Exercise goal >> Make an exact copy of the entries, taking out every picture.

***** Supplied information

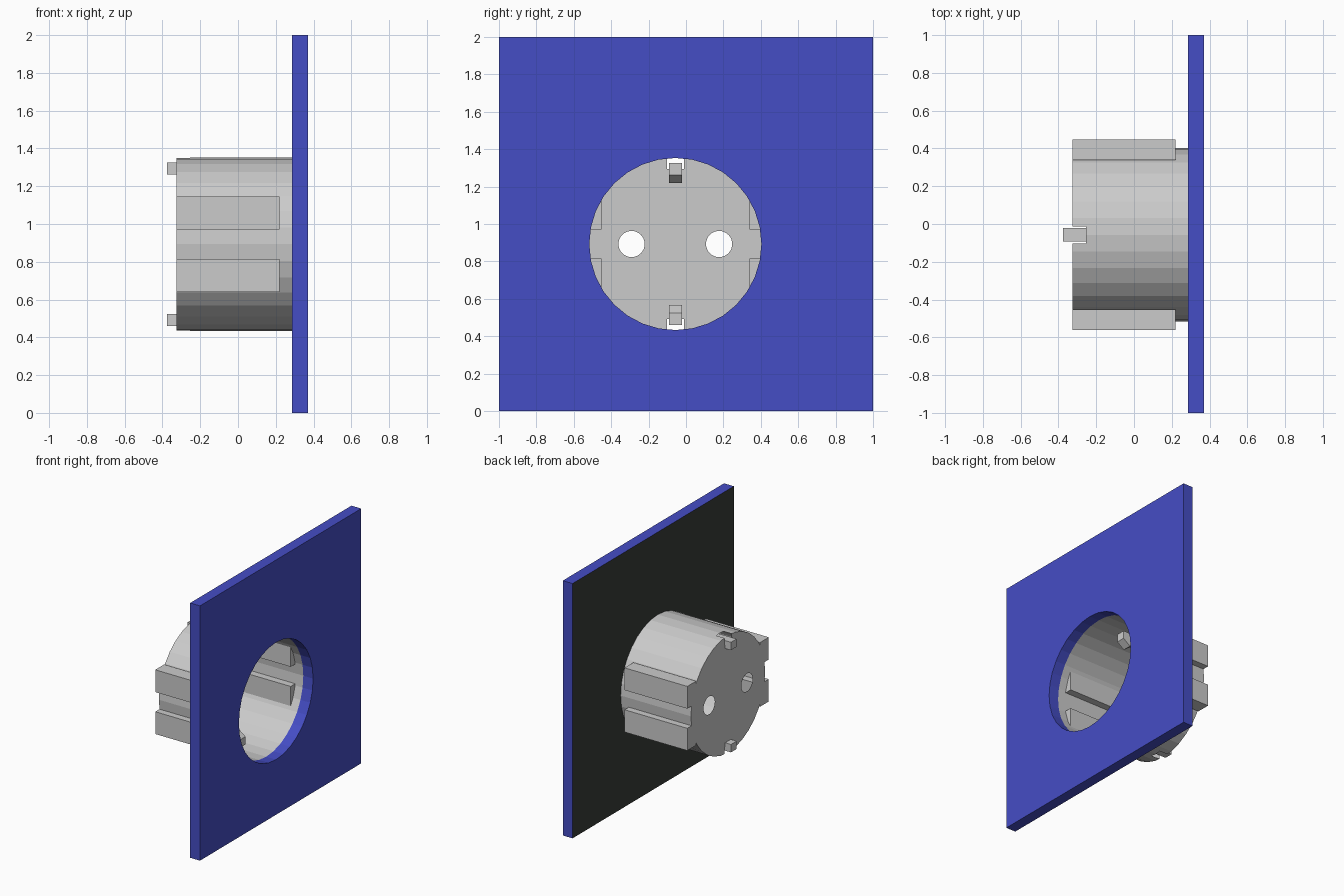
import bpy, bmesh, math
from mathutils import Vector

if "Cube" in bpy.data.objects:
    bpy.data.objects.remove(bpy.data.objects["Cube"])

CY, CZ, R = -0.057, 0.893, 0.46          # socket axis and radius
X_BACK, X_PLATE, X_FRONT = -0.325, 0.285, 0.37


def finish(bm, name, mats=()):
    bmesh.ops.recalc_face_normals(bm, faces=bm.faces[:])
    me = bpy.data.meshes.new(name)
    bm.to_mesh(me)
    bm.free()
    ob = bpy.data.objects.new(name, me)
    bpy.context.collection.objects.link(ob)
    for m in mats:
        me.materials.append(m)
    return ob


def material(name, rgb):
    m = bpy.data.materials.new(name)
    m.diffuse_color = (*rgb, 1)
    m.use_nodes = True
    m.node_tree.nodes["Principled BSDF"].inputs["Base Color"].default_value = m.diffuse_color
    return m


def circle(y, z, r, n=32):
    return [(y + r * math.cos(2 * math.pi * i / n), z + r * math.sin(2 * math.pi * i / n))
            for i in range(n)]


def loop(bm, pts, x):
    vs = [bm.verts.new((x, y, z)) for y, z in pts]
    return [bm.edges.new((vs[i - 1], vs[i])) for i in range(len(vs))]


def fill(bm, edges):
    bmesh.ops.triangle_fill(bm, edges=edges, use_beauty=True, use_dissolve=False,
                            normal=Vector((1, 0, 0)))


def prism(name, profile, y0, y1):
    """Extrude an x-z profile along y."""
    bm = bmesh.new()
    f = bm.faces.new([bm.verts.new((x, y0, z)) for x, z in profile])
    ext = bmesh.ops.extrude_face_region(bm, geom=[f], use_keep_orig=True)["geom"]
    bmesh.ops.translate(bm, vec=(0, y1 - y0, 0),
                        verts=[v for v in ext if isinstance(v, bmesh.types.BMVert)])
    return finish(bm, name)


# Cover plate: square with a round opening, dark rear face
bm = bmesh.new()
fill(bm, loop(bm, [(-1, 0), (1, 0), (1, 2), (-1, 2)], X_PLATE) + loop(bm, circle(CY, CZ, R), X_PLATE))
ext = bmesh.ops.extrude_face_region(bm, geom=bm.faces[:], use_keep_orig=True)["geom"]
bmesh.ops.translate(bm, vec=(X_FRONT - X_PLATE, 0, 0),
                    verts=[v for v in ext if isinstance(v, bmesh.types.BMVert)])
for f in bm.faces:
    f.material_index = int(f.calc_center_median().x < X_PLATE + 1e-4)
finish(bm, "cover_plate", [material("plate_blue", (0.06, 0.075, 0.56)),
                           material("plate_back", (0.04, 0.045, 0.04))])

# Socket cup: thin wall, floor with two pin holes
bm = bmesh.new()
rim = loop(bm, circle(CY, CZ, R), X_BACK)
ext = bmesh.ops.extrude_edge_only(bm, edges=rim)["geom"]
bmesh.ops.translate(bm, vec=(X_PLATE - X_BACK, 0, 0),
                    verts=[v for v in ext if isinstance(v, bmesh.types.BMVert)])
holes = [e for s in (-1, 1) for e in loop(bm, circle(CY + s * 0.234, CZ, 0.07), X_BACK)]
fill(bm, rim + holes)

# Clip notches cut through floor and wall, top and bottom
NW, NX, NZ = 0.045, -0.255, 0.4
for co, no in (((0, CY - NW, 0), (0, 1, 0)), ((0, CY + NW, 0), (0, 1, 0)), ((NX, 0, 0), (1, 0, 0)),
               ((0, 0, CZ + NZ), (0, 0, 1)), ((0, 0, CZ - NZ), (0, 0, 1))):
    bmesh.ops.bisect_plane(bm, geom=bm.verts[:] + bm.edges[:] + bm.faces[:], dist=1e-5,
                           plane_co=co, plane_no=no)
cut = []
for f in bm.faces:
    c = f.calc_center_median()
    if abs(c.y - CY) < NW and abs(c.z - CZ) > NZ and c.x < NX:
        cut.append(f)
bmesh.ops.delete(bm, geom=cut, context='FACES')
finish(bm, "socket_cup")

# Side guide ribs and earth clips, mirrored about the socket axis
for up, tag in ((1, "upper"), (-1, "lower")):
    za, zb = CZ + up * 0.077, CZ + up * 0.252
    for side, hand in ((1, "right"), (-1, "left")):
        prism(f"guide_rib_{tag}_{hand}",
              [(X_BACK, za), (0.22, za), (0.22, zb), (X_BACK, zb)],
              CY + side * 0.396, CY + side * 0.505)
    clip = [(-0.375, 0.432), (0.08, 0.432), (0.08, 0.37), (0.02, 0.325), (-0.04, 0.37), (-0.375, 0.37)]
    prism(f"earth_clip_{tag}", [(x, CZ + up * z) for x, z in clip], CY - 0.035, CY + 0.035)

**********

Answer below >>
import bpy, bmesh, math
from mathutils import Vector

if "Cube" in bpy.data.objects:
    bpy.data.objects.remove(bpy.data.objects["Cube"])

CY, CZ, R = -0.057, 0.893, 0.46          # socket axis and radius
X_BACK, X_PLATE, X_FRONT = -0.325, 0.285, 0.37


def finish(bm, name, mats=()):
    bmesh.ops.recalc_face_normals(bm, faces=bm.faces[:])
    me = bpy.data.meshes.new(name)
    bm.to_mesh(me)
    bm.free()
    ob = bpy.data.objects.new(name, me)
    bpy.context.collection.objects.link(ob)
    for m in mats:
        me.materials.append(m)
    return ob


def material(name, rgb):
    m = bpy.data.materials.new(name)
    m.diffuse_color = (*rgb, 1)
    m.use_nodes = True
    m.node_tree.nodes["Principled BSDF"].inputs["Base Color"].default_value = m.diffuse_color
    return m


def circle(y, z, r, n=32):
    return [(y + r * math.cos(2 * math.pi * i / n), z + r * math.sin(2 * math.pi * i / n))
            for i in range(n)]


def loop(bm, pts, x):
    vs = [bm.verts.new((x, y, z)) for y, z in pts]
    return [bm.edges.new((vs[i - 1], vs[i])) for i in range(len(vs))]


def fill(bm, edges):
    bmesh.ops.triangle_fill(bm, edges=edges, use_beauty=True, use_dissolve=False,
                            normal=Vector((1, 0, 0)))


def prism(name, profile, y0, y1):
    """Extrude an x-z profile along y."""
    bm = bmesh.new()
    f = bm.faces.new([bm.verts.new((x, y0, z)) for x, z in profile])
    ext = bmesh.ops.extrude_face_region(bm, geom=[f], use_keep_orig=True)["geom"]
    bmesh.ops.translate(bm, vec=(0, y1 - y0, 0),
                        verts=[v for v in ext if isinstance(v, bmesh.types.BMVert)])
    return finish(bm, name)


# Cover plate: square with a round opening, dark rear face
bm = bmesh.new()
fill(bm, loop(bm, [(-1, 0), (1, 0), (1, 2), (-1, 2)], X_PLATE) + loop(bm, circle(CY, CZ, R), X_PLATE))
ext = bmesh.ops.extrude_face_region(bm, geom=bm.faces[:], use_keep_orig=True)["geom"]
bmesh.ops.translate(bm, vec=(X_FRONT - X_PLATE, 0, 0),
                    verts=[v for v in ext if isinstance(v, bmesh.types.BMVert)])
for f in bm.faces:
    f.material_index = int(f.calc_center_median().x < X_PLATE + 1e-4)
finish(bm, "cover_plate", [material("plate_blue", (0.06, 0.075, 0.56)),
                           material("plate_back", (0.04, 0.045, 0.04))])

# Socket cup: thin wall, floor with two pin holes
bm = bmesh.new()
rim = loop(bm, circle(CY, CZ, R), X_BACK)
ext = bmesh.ops.extrude_edge_only(bm, edges=rim)["geom"]
bmesh.ops.translate(bm, vec=(X_PLATE - X_BACK, 0, 0),
                    verts=[v for v in ext if isinstance(v, bmesh.types.BMVert)])
holes = [e for s in (-1, 1) for e in loop(bm, circle(CY + s * 0.234, CZ, 0.07), X_BACK)]
fill(bm, rim + holes)

# Clip notches cut through floor and wall, top and bottom
NW, NX, NZ = 0.045, -0.255, 0.4
for co, no in (((0, CY - NW, 0), (0, 1, 0)), ((0, CY + NW, 0), (0, 1, 0)), ((NX, 0, 0), (1, 0, 0)),
               ((0, 0, CZ + NZ), (0, 0, 1)), ((0, 0, CZ - NZ), (0, 0, 1))):
    bmesh.ops.bisect_plane(bm, geom=bm.verts[:] + bm.edges[:] + bm.faces[:], dist=1e-5,
                           plane_co=co, plane_no=no)
cut = []
for f in bm.faces:
    c = f.calc_center_median()
    if abs(c.y - CY) < NW and abs(c.z - CZ) > NZ and c.x < NX:
        cut.append(f)
bmesh.ops.delete(bm, geom=cut, context='FACES')
finish(bm, "socket_cup")

# Side guide ribs and earth clips, mirrored about the socket axis
for up, tag in ((1, "upper"), (-1, "lower")):
    za, zb = CZ + up * 0.077, CZ + up * 0.252
    for side, hand in ((1, "right"), (-1, "left")):
        prism(f"guide_rib_{tag}_{hand}",
              [(X_BACK, za), (0.22, za), (0.22, zb), (X_BACK, zb)],
              CY + side * 0.396, CY + side * 0.505)
    clip = [(-0.375, 0.432), (0.08, 0.432), (0.08, 0.37), (0.02, 0.325), (-0.04, 0.37), (-0.375, 0.37)]
    prism(f"earth_clip_{tag}", [(x, CZ + up * z) for x, z in clip], CY - 0.035, CY + 0.035)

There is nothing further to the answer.